*** Opening Data extracts ***

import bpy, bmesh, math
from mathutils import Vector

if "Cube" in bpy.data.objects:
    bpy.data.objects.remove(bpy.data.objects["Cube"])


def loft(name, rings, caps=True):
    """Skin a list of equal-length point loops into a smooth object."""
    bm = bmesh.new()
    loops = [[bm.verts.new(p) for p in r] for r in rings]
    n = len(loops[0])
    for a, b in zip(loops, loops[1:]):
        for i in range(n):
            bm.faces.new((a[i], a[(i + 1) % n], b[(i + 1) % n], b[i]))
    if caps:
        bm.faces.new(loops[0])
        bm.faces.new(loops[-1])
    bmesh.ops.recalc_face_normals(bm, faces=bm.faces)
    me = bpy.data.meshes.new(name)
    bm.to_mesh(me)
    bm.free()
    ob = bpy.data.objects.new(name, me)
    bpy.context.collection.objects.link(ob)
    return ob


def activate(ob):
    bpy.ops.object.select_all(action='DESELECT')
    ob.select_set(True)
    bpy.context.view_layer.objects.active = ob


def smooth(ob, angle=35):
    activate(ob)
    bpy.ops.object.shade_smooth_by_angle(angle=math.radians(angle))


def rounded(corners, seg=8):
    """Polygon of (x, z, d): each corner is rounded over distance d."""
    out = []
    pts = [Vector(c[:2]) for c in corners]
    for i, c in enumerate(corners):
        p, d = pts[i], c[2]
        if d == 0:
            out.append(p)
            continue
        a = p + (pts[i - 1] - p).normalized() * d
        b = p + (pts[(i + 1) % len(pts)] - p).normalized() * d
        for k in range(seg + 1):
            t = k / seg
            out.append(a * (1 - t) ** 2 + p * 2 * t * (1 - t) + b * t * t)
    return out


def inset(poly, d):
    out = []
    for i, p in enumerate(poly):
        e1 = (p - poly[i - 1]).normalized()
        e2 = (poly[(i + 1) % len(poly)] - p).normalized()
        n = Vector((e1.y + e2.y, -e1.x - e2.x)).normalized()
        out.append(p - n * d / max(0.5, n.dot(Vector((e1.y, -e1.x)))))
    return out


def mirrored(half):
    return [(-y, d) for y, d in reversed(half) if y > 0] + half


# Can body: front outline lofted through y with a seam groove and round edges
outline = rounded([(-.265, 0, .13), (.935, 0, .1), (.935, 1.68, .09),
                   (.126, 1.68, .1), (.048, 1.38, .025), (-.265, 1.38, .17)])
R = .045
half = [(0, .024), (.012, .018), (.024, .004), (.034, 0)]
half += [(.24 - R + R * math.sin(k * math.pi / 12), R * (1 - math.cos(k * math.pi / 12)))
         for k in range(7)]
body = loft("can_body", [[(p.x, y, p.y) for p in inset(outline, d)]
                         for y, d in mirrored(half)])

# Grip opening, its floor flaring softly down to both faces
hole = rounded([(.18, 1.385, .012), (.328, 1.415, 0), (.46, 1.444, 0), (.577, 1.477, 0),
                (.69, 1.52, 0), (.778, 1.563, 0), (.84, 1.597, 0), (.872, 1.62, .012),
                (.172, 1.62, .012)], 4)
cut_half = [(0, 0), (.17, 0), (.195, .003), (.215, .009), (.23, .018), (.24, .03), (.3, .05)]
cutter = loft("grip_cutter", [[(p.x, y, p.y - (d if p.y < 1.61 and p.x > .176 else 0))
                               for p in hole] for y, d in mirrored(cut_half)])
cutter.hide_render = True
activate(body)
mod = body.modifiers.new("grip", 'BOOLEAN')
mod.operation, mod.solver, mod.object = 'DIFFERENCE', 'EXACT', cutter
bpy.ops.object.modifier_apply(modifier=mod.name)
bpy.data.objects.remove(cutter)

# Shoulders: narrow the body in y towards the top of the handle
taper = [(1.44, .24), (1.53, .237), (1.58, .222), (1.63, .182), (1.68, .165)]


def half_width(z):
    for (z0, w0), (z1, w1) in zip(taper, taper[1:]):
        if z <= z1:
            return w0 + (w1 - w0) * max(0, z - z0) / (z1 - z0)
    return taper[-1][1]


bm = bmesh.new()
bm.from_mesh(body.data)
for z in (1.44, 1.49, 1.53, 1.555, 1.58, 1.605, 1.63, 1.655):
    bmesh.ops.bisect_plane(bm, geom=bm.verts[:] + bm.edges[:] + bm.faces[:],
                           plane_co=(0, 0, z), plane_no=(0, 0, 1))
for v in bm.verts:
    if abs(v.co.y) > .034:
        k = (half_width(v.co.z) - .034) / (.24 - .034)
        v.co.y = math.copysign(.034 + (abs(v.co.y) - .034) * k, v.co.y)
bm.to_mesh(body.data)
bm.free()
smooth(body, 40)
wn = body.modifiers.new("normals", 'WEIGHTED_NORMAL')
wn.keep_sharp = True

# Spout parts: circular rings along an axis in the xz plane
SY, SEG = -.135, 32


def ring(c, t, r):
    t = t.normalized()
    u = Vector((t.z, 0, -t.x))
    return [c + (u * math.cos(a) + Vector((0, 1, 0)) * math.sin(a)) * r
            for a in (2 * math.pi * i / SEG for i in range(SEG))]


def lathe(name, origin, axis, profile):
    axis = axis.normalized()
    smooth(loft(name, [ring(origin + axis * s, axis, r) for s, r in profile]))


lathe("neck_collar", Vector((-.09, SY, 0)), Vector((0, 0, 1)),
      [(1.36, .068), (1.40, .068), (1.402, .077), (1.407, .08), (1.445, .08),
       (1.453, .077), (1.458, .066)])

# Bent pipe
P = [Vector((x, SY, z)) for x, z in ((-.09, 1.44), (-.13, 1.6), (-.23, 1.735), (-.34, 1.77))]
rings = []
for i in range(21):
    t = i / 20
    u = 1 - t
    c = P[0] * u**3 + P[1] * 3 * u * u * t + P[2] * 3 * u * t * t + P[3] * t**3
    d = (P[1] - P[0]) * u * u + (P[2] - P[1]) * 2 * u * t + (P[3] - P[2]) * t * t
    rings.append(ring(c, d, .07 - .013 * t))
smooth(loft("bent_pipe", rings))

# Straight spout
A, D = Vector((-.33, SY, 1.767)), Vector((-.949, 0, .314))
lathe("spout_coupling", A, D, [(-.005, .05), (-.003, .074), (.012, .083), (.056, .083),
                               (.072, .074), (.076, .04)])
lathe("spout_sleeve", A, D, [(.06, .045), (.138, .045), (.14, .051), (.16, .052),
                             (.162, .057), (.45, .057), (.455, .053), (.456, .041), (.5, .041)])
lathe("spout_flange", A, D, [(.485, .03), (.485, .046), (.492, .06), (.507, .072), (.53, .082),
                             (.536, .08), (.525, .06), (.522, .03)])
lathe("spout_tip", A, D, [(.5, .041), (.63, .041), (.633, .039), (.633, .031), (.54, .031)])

*** Closing Data extracts ***

→ Directions:
Read each line of the material, and wherever the word "context" turns up, copy that line.

→ Exercise result:
    bpy.context.collection.objects.link(ob)
    bpy.context.view_layer.objects.active = ob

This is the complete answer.